Fort Dodge junior Miguel Secor says he hopes that someday the Iowa legislature has more faces that look like his. He’d like to see more minorities in the state capitol, he says, and wants more of the younger generation’s problems “brought to the table.” He says if we tackle those, the generations even younger than his will be able to live better.
He thinks the main problem is people who aren’t aware of the difference in the cultures. “They overlook us as minorities, and they don’t see what we have to bring as well.” Secor was chosen by his fellow students to represent Fort Dodge at the event in Des Moines.
Melissa Esquivel with the Iowa Division of Latino Affairs helped organize their visit, and says it’s opened the eyes of the high-schoolers. She says the opportunity helps them realize they can make a difference. They were “elected” for this visit by their peers, giving them a taste of how that works. She says it builds their self-confidence, makes them leaders, gives them a chance to become a legislator and encourages them to do that.

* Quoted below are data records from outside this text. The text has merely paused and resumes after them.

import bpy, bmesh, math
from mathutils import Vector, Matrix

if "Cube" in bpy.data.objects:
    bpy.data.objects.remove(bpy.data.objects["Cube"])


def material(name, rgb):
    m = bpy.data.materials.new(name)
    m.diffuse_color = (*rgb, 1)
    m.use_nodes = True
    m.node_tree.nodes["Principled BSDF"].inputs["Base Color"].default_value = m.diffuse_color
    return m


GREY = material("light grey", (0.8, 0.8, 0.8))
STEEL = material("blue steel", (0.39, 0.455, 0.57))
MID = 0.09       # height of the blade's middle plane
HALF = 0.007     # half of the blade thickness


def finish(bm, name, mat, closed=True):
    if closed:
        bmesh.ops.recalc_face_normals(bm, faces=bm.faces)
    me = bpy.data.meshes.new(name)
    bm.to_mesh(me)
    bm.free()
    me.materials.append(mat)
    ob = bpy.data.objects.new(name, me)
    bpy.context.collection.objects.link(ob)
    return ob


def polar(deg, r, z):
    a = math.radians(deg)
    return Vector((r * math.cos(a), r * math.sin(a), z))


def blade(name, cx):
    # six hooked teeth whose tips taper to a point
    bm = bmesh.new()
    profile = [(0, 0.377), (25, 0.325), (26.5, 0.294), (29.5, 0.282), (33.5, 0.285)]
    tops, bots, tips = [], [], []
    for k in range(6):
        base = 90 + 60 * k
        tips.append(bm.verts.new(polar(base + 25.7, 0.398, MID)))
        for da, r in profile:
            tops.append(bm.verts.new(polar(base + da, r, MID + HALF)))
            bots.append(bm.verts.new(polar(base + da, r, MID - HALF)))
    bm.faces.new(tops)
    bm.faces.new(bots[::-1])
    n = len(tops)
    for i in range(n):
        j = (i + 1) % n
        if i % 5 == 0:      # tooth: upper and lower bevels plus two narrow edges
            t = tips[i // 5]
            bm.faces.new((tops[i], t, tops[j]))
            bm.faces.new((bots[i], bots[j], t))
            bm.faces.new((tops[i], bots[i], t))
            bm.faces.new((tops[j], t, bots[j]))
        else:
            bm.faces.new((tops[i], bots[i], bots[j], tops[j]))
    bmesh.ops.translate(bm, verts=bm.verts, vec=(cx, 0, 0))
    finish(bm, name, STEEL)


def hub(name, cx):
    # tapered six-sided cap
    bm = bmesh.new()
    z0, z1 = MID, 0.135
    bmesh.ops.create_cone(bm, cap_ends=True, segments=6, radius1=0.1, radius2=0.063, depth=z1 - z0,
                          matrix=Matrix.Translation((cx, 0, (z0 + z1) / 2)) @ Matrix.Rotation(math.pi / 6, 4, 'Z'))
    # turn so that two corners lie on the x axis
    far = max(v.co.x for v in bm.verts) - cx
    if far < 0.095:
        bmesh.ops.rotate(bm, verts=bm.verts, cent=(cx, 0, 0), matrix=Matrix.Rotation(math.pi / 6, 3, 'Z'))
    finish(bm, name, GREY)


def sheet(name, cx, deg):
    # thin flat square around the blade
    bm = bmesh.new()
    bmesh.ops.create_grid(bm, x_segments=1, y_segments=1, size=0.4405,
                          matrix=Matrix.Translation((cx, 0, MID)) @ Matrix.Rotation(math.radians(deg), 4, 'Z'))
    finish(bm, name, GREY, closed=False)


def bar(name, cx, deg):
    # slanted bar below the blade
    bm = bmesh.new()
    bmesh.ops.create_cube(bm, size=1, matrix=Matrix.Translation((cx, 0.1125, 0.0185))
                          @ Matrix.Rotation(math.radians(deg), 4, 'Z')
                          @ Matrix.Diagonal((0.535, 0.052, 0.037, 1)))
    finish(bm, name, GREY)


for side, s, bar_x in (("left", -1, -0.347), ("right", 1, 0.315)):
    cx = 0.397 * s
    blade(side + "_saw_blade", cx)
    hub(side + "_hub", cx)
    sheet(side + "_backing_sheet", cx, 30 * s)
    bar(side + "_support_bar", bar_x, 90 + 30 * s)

Esquivel says statistics show minorities are “in the wrong place.” “Their numbers are in the wrong places — dropout rates, incarceration, and they’re low on home ownership. We wanted these youths to know that they have a voice here in the state.” During their mock legislative session, the high-schoolers proposed raising the dropout age to 17, to reduce the rate of minority students dropping out of pubic school.